- Also called Pineau de la Loire and Pineau d'Anjou. Chenin Blanc is an expressive white French varietal that makes beautiful dry, sweet and sparkling wines. Traditionally grown in the Loire Valley, the wines made from this varietal are typically labeled geographically. Vouvray Chenins are traditionally medium-sweet; Savennières Chenins are typically bright and crisp; Coteaux du Layon Chenins like Bonezeaux and Quarts de Chaume are among the world's most sought-after sweet wines, and the sparkling Chenins of Saumur are perfumed and delicious. What all of these iterations of the grape have in common is their ability to age, a gift bestowed upon them because of the grape's naturally high-acidity.


- When it comes to wine, France stands alone. No other country can beat it in terms of quality and diversity. And while many of its Region, Bordeaux, Burgundy and Champagne most obviously, produce wine as rare, as sought-after and nearly as expensive as gold, there are just as many obscurities and values to be had from little known appellations throughout the country. To learn everything there is to know about French wine would take a lifetime. To understand and appreciate French wine, one only has to begin tasting them.

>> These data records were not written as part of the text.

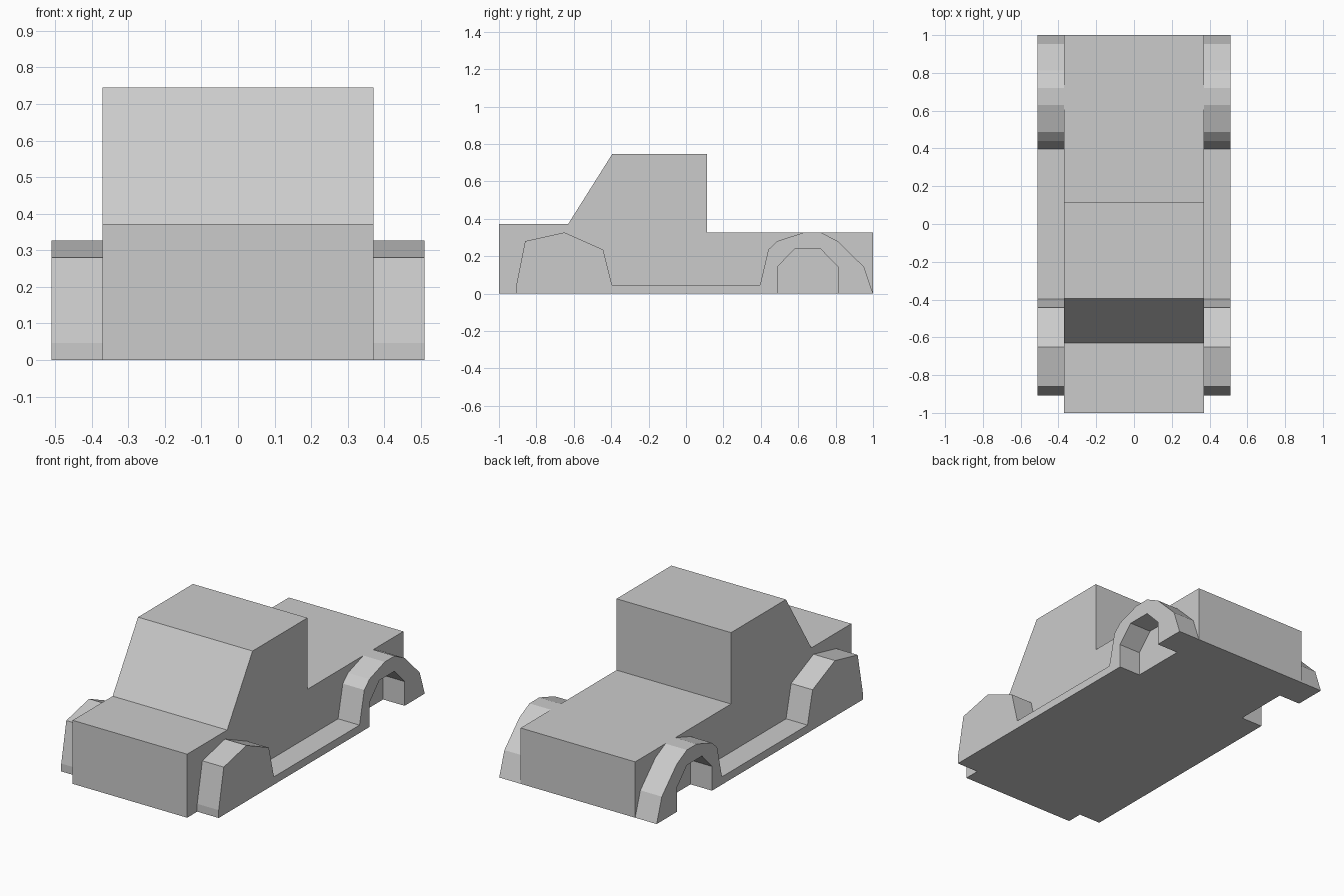
import bpy
import bmesh

if "Cube" in bpy.data.objects:
    bpy.data.objects.remove(bpy.data.objects["Cube"])


def extrude_profile(name, profile, x0, x1):
    """Prism from a (y, z) side profile, spanning x0 to x1."""
    bm = bmesh.new()
    face = bm.faces.new([bm.verts.new((x0, y, z)) for y, z in profile])
    ext = bmesh.ops.extrude_face_region(bm, geom=[face])
    moved = [v for v in ext["geom"] if isinstance(v, bmesh.types.BMVert)]
    bmesh.ops.translate(bm, verts=moved, vec=(x1 - x0, 0, 0))
    bmesh.ops.recalc_face_normals(bm, faces=bm.faces)
    mesh = bpy.data.meshes.new(name)
    bm.to_mesh(mesh)
    bm.free()
    obj = bpy.data.objects.new(name, mesh)
    bpy.context.collection.objects.link(obj)
    return obj


HALF_BODY, HALF_WIDTH = 0.371, 0.51

# Body: hood, sloped windshield, cab and flat bed
extrude_profile("body", [
    (-1, 0), (-1, 0.372), (-0.63, 0.372), (-0.395, 0.745),
    (0.113, 0.745), (0.113, 0.327), (1, 0.327), (1, 0),
], -HALF_BODY, HALF_BODY)

# Side piece: solid front fender, running board, rear fender with wheel arch
front_fender = [(-0.907, 0), (-0.907, 0.046), (-0.86, 0.28),
                (-0.65, 0.327), (-0.443, 0.235), (-0.396, 0.046)]
rear_fender = [(0.396, 0.046), (0.44, 0.235), (0.488, 0.28), (0.63, 0.327),
               (0.72, 0.327), (0.813, 0.28), (0.952, 0.142), (1, 0)]
wheel_arch = [(0.813, 0), (0.813, 0.142), (0.72, 0.238),
              (0.58, 0.238), (0.488, 0.142), (0.488, 0)]
for side, name in ((1, "right_fenders"), (-1, "left_fenders")):
    extrude_profile(name, front_fender + rear_fender + wheel_arch,
                    side * HALF_BODY, side * HALF_WIDTH)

- Of all of the French wine producing regions, the Loire might produces the greatest variety of wines. They range from still to sparkling, very dry and acidic to hearty sweet, and clear in color to a deep purple. The diversity of wine produced in this region is due in part to its dynamic climate, which ranges from Continental to Mediterranean. This region is best known for Sauvignon blanc, Chenin blanc and Cabernet Franc. The most famous areas in the Loire Valley may be Sancerre and Vouvray.